### Brief
Repeat nothing but the lines below running from the one containing "(.54, .31, .06, .065)], U, up=True)" to the one containing "ball(bm, hc + U * s * .1". Keep both end lines.

### Material shown

________________

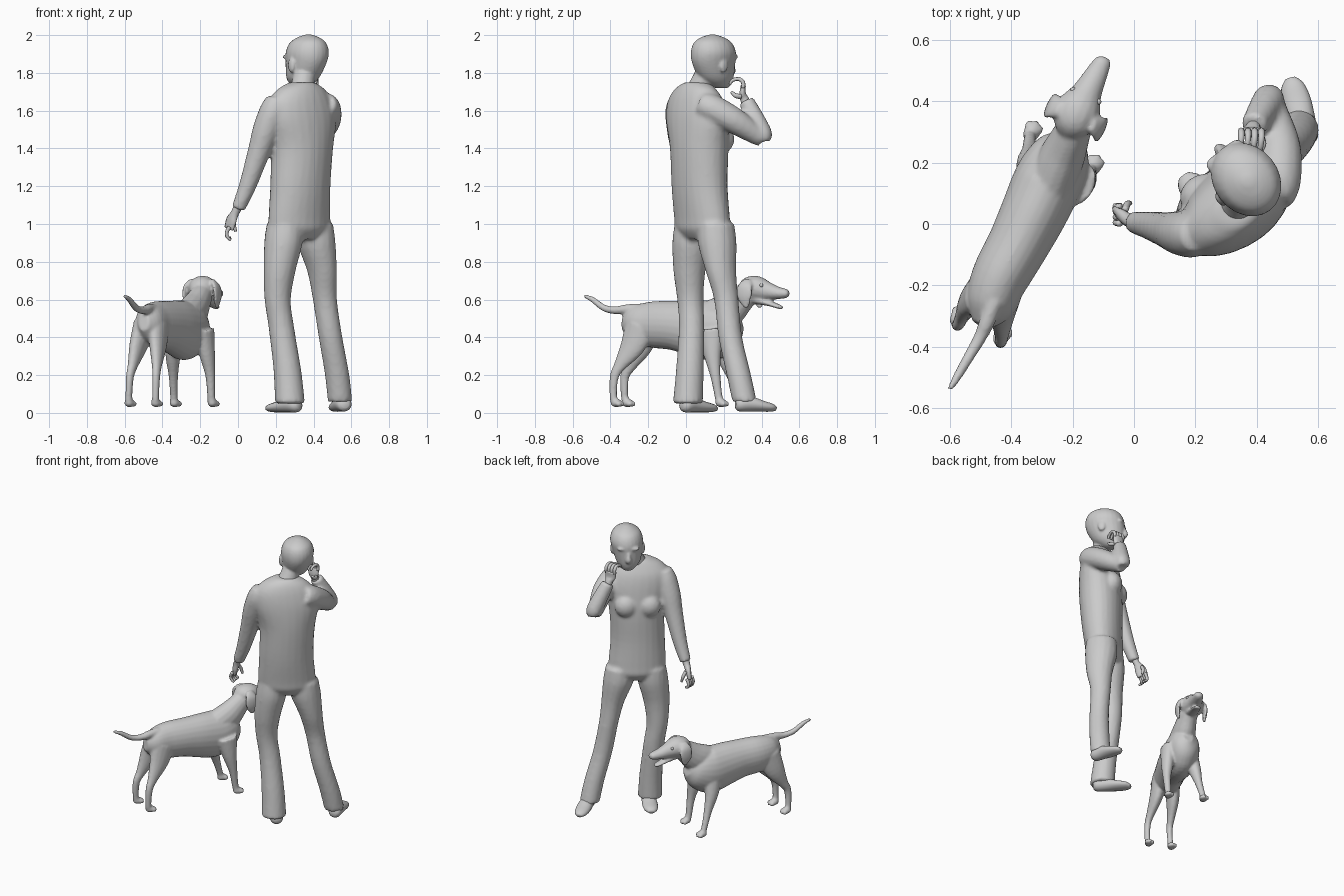
import bpy, bmesh, math
from mathutils import Vector, Matrix

grey = bpy.data.materials.new("light_grey")
grey.diffuse_color = (0.6, 0.6, 0.6, 1)

U = Vector((0.79, 0.61, 0)).normalized()    # person's right
F = Vector((-0.61, 0.79, 0)).normalized()   # person's forward
DS = Vector((0.9, -0.42, 0)).normalized()   # dog's right
DF = Vector((0.42, 0.9, 0)).normalized()    # dog's forward


def loft(bm, secs, side, up=False, n=16, steps=4):
    """Smooth tube through sections (x, y, z, side radius, other radius)."""
    s = [Vector(q if len(q) == 5 else (*q, q[3])) for q in secs]
    p = [s[0]] + s + [s[-1]]
    pts = []
    for i in range(1, len(p) - 2):
        for k in range(steps):
            t = k / steps
            pts.append(0.5 * (2 * p[i] + (p[i + 1] - p[i - 1]) * t
                       + (2 * p[i - 1] - 5 * p[i] + 4 * p[i + 1] - p[i + 2]) * t * t
                       + (3 * p[i] - p[i - 1] - 3 * p[i + 1] + p[i + 2]) * t ** 3))
    pts.append(s[-1])
    rings = []
    for i, q in enumerate(pts):
        d = pts[min(i + 1, len(pts) - 1)] - pts[max(i - 1, 0)]
        t = Vector((0, 0, 1)) if up else Vector(d[:3]).normalized()
        a = (side - t * side.dot(t)).normalized()
        b = t.cross(a)
        c = Vector(q[:3])
        rings.append([bm.verts.new(c + a * q[3] * math.cos(w) + b * q[4] * math.sin(w))
                      for w in (2 * math.pi * j / n for j in range(n))])
    for r0, r1 in zip(rings, rings[1:]):
        for j in range(n):
            bm.faces.new((r0[j], r0[(j + 1) % n], r1[(j + 1) % n], r1[j]))
    bm.faces.new(rings[0][::-1])
    bm.faces.new(rings[-1])


def ball(bm, c, r, side=U, fwd=F):
    """Ellipsoid with radii along side, forward and up."""
    m = Matrix((side * r[0], fwd * r[1], Vector((0, 0, r[2])))).transposed().to_4x4()
    bmesh.ops.create_uvsphere(bm, u_segments=14, v_segments=10, radius=1,
                              matrix=Matrix.Translation(c) @ m)


def finish(bm, name, voxel=0, smooth=3):
    bmesh.ops.recalc_face_normals(bm, faces=bm.faces[:])
    for f in bm.faces:
        f.smooth = True
    me = bpy.data.meshes.new(name)
    bm.to_mesh(me)
    bm.free()
    me.materials.append(grey)
    ob = bpy.data.objects.new(name, me)
    bpy.context.collection.objects.link(ob)
    if voxel:
        r = ob.modifiers.new("fuse", 'REMESH')
        r.mode, r.voxel_size, r.use_smooth_shade = 'VOXEL', voxel, True
        s = ob.modifiers.new("soften", 'SMOOTH')
        s.factor, s.iterations = 0.5, smooth
    return ob


# clothed body: torso, legs and sleeves fused together
bm = bmesh.new()
loft(bm, [(.325, .09, .92, .13, .08), (.325, .09, .97, .18, .115), (.325, .085, 1.03, .185, .12),
          (.33, .072, 1.2, .175, .13), (.338, .07, 1.4, .18, .138), (.335, .06, 1.55, .212, .13),
          (.33, .052, 1.65, .195, .112), (.335, .05, 1.715, .14, .085), (.338, .055, 1.75, .07, .06)],
     U, up=True, n=24)
for s in (-1, 1):
    ball(bm, Vector((.335, .07, 1.45)) + F * .095 + U * s * .075, (.075, .06, .075))
loft(bm, [(.245, .035, 1.0, .09, .10), (.24, .03, .9, .10, .105), (.22, .018, .75, .085, .085),
          (.21, .023, .6, .07), (.23, .03, .45, .068), (.262, .02, .22, .074),
          (.275, .01, .05, .08)], U, up=True)
loft(bm, [(.41, .16, 1.0, .09, .10), (.415, .165, .9, .10, .105), (.445, .185, .75, .075, .085),
          (.46, .213, .6, .063, .066), (.49, .235, .4, .063), (.525, .28, .2, .065),
          (.54, .31, .06, .065)], U, up=True)
loft(bm, [(.21, -.03, 1.66, .06), (.19, -.035, 1.6, .075), (.15, -.03, 1.5, .072),
          (.11, -.02, 1.38, .06), (.05, -.005, 1.2, .046), (.0, .005, 1.08, .036)], U)
loft(bm, [(.45, .09, 1.63, .07), (.47, .14, 1.61, .075), (.475, .25, 1.55, .07),
          (.45, .36, 1.48, .055), (.44, .405, 1.455, .048)], U)
loft(bm, [(.44, .41, 1.44, .04), (.44, .405, 1.475, .052), (.42, .37, 1.55, .05),
          (.39, .32, 1.65, .042)], U)
finish(bm, "clothed_body", .012)

# neck and head
bm = bmesh.new()
loft(bm, [(.335, .06, 1.69, .07), (.345, .085, 1.75, .06), (.355, .12, 1.82, .06)], U)
loft(bm, [(.325, .19, 1.72, .03, .035), (.333, .178, 1.735, .05, .062), (.343, .16, 1.775, .08, .098),
          (.36, .147, 1.85, .098, .123), (.367, .145, 1.91, .106, .127), (.37, .142, 1.96, .088, .107),
          (.373, .14, 1.988, .052, .065), (.373, .14, 2.003, .015, .015)], U, up=True, n=24)
hc = Vector((.355, .148, 0))
loft(bm, [tuple(hc + F * d + Vector((0, 0, z))) + (r, r)           # nose
          for d, z, r in ((.105, 1.875, .012), (.118, 1.84, .014), (.122, 1.81, .02), (.1, 1.80, .02))], U, n=10)
ball(bm, hc + F * .092 + Vector((0, 0, 1.765)), (.032, .02, .016))  # lips
for s in (-1, 1):
    ball(bm, hc + U * s * .1 - F * .01 + Vector((0, 0, 1.84)), (.012, .026, .038))
    ball(bm, hc + U * s * .038 + F * .1 + Vector((0, 0, 1.885)), (.035, .02, .012))
finish(bm, "head", .008, 2)

# shoes
for name, secs in {
    "left_shoe": [(.325, -.02, .04, .02, .02), (.31, -.005, .04, .04, .037), (.27, .035, .043, .046, .041),
                  (.22, .09, .032, .05, .03), (.18, .135, .026, .042, .022), (.163, .158, .02, .02, .012)],
    "right_shoe": [(.567, .262, .045, .02, .02), (.563, .28, .045, .04, .037), (.547, .335, .048, .046, .041),
                   (.53, .40, .036, .048, .03), (.517, .45, .028, .038, .022), (.51, .475, .022, .018, .012)],
}.items():
    bm = bmesh.new()
    loft(bm, secs, U)
    finish(bm, name)

# hanging left hand
bm = bmesh.new()
loft(bm, [(.005, .005, 1.10, .024), (-.015, .012, 1.06, .022, .022), (-.035, .022, 1.02, .018, .038),
          (-.048, .03, .975, .014, .036)], U, n=10)
for k in range(4):
    y = .002 + k * .018
    loft(bm, [(-.045, y, .985, .011), (-.06, y + .002, .955, .010), (-.055, y + .004, .93, .009),
              (-.038, y + .006, .915 + .004 * k, .007)], U, n=8, steps=3)
loft(bm, [(-.03, .045, 1.03, .012), (-.022, .065, .995, .011), (-.012, .068, .96, .007)], U, n=8)
finish(bm, "left_hand")

# raised right hand, fingers curled towards the face
X = Vector((1, 0, 0))
bm = bmesh.new()
loft(bm, [(.395, .325, 1.62, .026), (.388, .31, 1.66, .026, .024), (.385, .30, 1.69, .04, .018),
          (.382, .303, 1.73, .042, .014)], X, n=10)
for k in range(4):
    x = .35 + k * .022
    loft(bm, [(x, .302, 1.72, .011), (x, .302, 1.75, .011), (x, .278, 1.768, .010),
              (x - .004, .245, 1.76, .009), (x - .006, .232, 1.74, .007)], X, n=8, steps=3)
loft(bm, [(.41, .29, 1.675, .014), (.42, .262, 1.68, .012), (.415, .24, 1.70, .008)], X, n=8)
finish(bm, "right_hand")

# dog: trunk, neck, skull, jaw, legs and tail fused together
bm = bmesh.new()
loft(bm, [(-.50, -.33, .48, .03, .045), (-.475, -.275, .475, .075, .095), (-.44, -.18, .468, .093, .122),
          (-.38, -.07, .463, .10, .13), (-.33, .03, .45, .108, .147), (-.285, .13, .437, .113, .158),
          (-.25, .2, .45, .105, .14), (-.225, .255, .465, .08, .10), (-.213, .29, .475, .035, .045)],
     DS, n=24)
loft(bm, [(-.275, .12, .49, .08, .10), (-.235, .22, .54, .075, .095), (-.205, .29, .60, .062, .075),
          (-.185, .345, .645, .055, .06)], DS)
loft(bm, [(-.215, .295, .64, .04, .04), (-.2, .33, .652, .07, .066), (-.18, .375, .657, .074, .068),
          (-.153, .43, .645, .05, .05), (-.125, .485, .635, .038, .034), (-.102, .53, .632, .028, .024),
          (-.096, .545, .632, .014, .012)], DS)
loft(bm, [(-.175, .37, .60, .04, .025), (-.145, .44, .58, .032, .015), (-.12, .49, .563, .026, .012),
          (-.11, .51, .556, .014, .009)], DS)
dh = Vector((-.188, .352, 0))
for s in (-1, 1):
    loft(bm, [tuple(dh + DS * s * d + DF * g + Vector((0, 0, z))) + (a, b)   # ears
              for d, g, z, a, b in ((.055, 0, .70, .014, .025), (.085, -.005, .67, .013, .042),
                                    (.092, -.005, .62, .012, .045), (.086, 0, .575, .010, .025),
                                    (.084, 0, .555, .008, .01))], DS, n=12)
legs = [
    [(-.325, .165, .44, .05, .075), (-.343, .2, .31, .04, .048), (-.342, .24, .2, .025, .028),
     (-.34, .28, .09, .02), (-.338, .29, .055, .024)],
    [(-.18, .13, .44, .05, .075), (-.163, .14, .31, .04, .048), (-.147, .155, .2, .026, .028),
     (-.142, .172, .09, .021), (-.137, .18, .055, .024)],
    [(-.495, -.21, .46, .05, .09), (-.53, -.245, .35, .04, .068), (-.558, -.295, .25, .025, .034),
     (-.572, -.325, .19, .02, .025), (-.578, -.325, .09, .018, .02), (-.577, -.315, .055, .024)],
    [(-.42, -.24, .46, .05, .09), (-.425, -.285, .35, .04, .068), (-.43, -.35, .25, .025, .034),
     (-.433, -.38, .19, .02, .025), (-.436, -.385, .09, .018, .02), (-.437, -.375, .055, .024)],
]
for leg in legs:
    loft(bm, leg, DS)
    foot = Vector(leg[-1][:3])
    ball(bm, foot + DF * .008 + Vector((0, 0, -.003)), (.027, .034, .022), DS, DF)
    for k in (-1.2, 0, 1.2):
        ball(bm, foot + DS * .017 * k + DF * (.036 - .008 * abs(k)) + Vector((0, 0, -.008)),
             (.011, .018, .015), DS, DF)
loft(bm, [(-.455, -.25, .55, .03), (-.48, -.32, .548, .026), (-.505, -.375, .543, .021),
          (-.54, -.435, .556, .018), (-.575, -.495, .60, .015), (-.602, -.54, .62, .009)], DS, n=12)
finish(bm, "dog", .008, 3)

# dog eyes
bm = bmesh.new()
for s in (-1, 1):
    ball(bm, dh + DS * s * .045 + DF * .073 + Vector((0, 0, .675)), (.01, .01, .01), DS, DF)
finish(bm, "dog_eyes")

________________

### Output of the task
          (.54, .31, .06, .065)], U, up=True)
loft(bm, [(.21, -.03, 1.66, .06), (.19, -.035, 1.6, .075), (.15, -.03, 1.5, .072),
          (.11, -.02, 1.38, .06), (.05, -.005, 1.2, .046), (.0, .005, 1.08, .036)], U)
loft(bm, [(.45, .09, 1.63, .07), (.47, .14, 1.61, .075), (.475, .25, 1.55, .07),
          (.45, .36, 1.48, .055), (.44, .405, 1.455, .048)], U)
loft(bm, [(.44, .41, 1.44, .04), (.44, .405, 1.475, .052), (.42, .37, 1.55, .05),
          (.39, .32, 1.65, .042)], U)
finish(bm, "clothed_body", .012)

# neck and head
bm = bmesh.new()
loft(bm, [(.335, .06, 1.69, .07), (.345, .085, 1.75, .06), (.355, .12, 1.82, .06)], U)
loft(bm, [(.325, .19, 1.72, .03, .035), (.333, .178, 1.735, .05, .062), (.343, .16, 1.775, .08, .098),
          (.36, .147, 1.85, .098, .123), (.367, .145, 1.91, .106, .127), (.37, .142, 1.96, .088, .107),
          (.373, .14, 1.988, .052, .065), (.373, .14, 2.003, .015, .015)], U, up=True, n=24)
hc = Vector((.355, .148, 0))
loft(bm, [tuple(hc + F * d + Vector((0, 0, z))) + (r, r)           # nose
          for d, z, r in ((.105, 1.875, .012), (.118, 1.84, .014), (.122, 1.81, .02), (.1, 1.80, .02))], U, n=10)
ball(bm, hc + F * .092 + Vector((0, 0, 1.765)), (.032, .02, .016))  # lips
for s in (-1, 1):
    ball(bm, hc + U * s * .1 - F * .01 + Vector((0, 0, 1.84)), (.012, .026, .038))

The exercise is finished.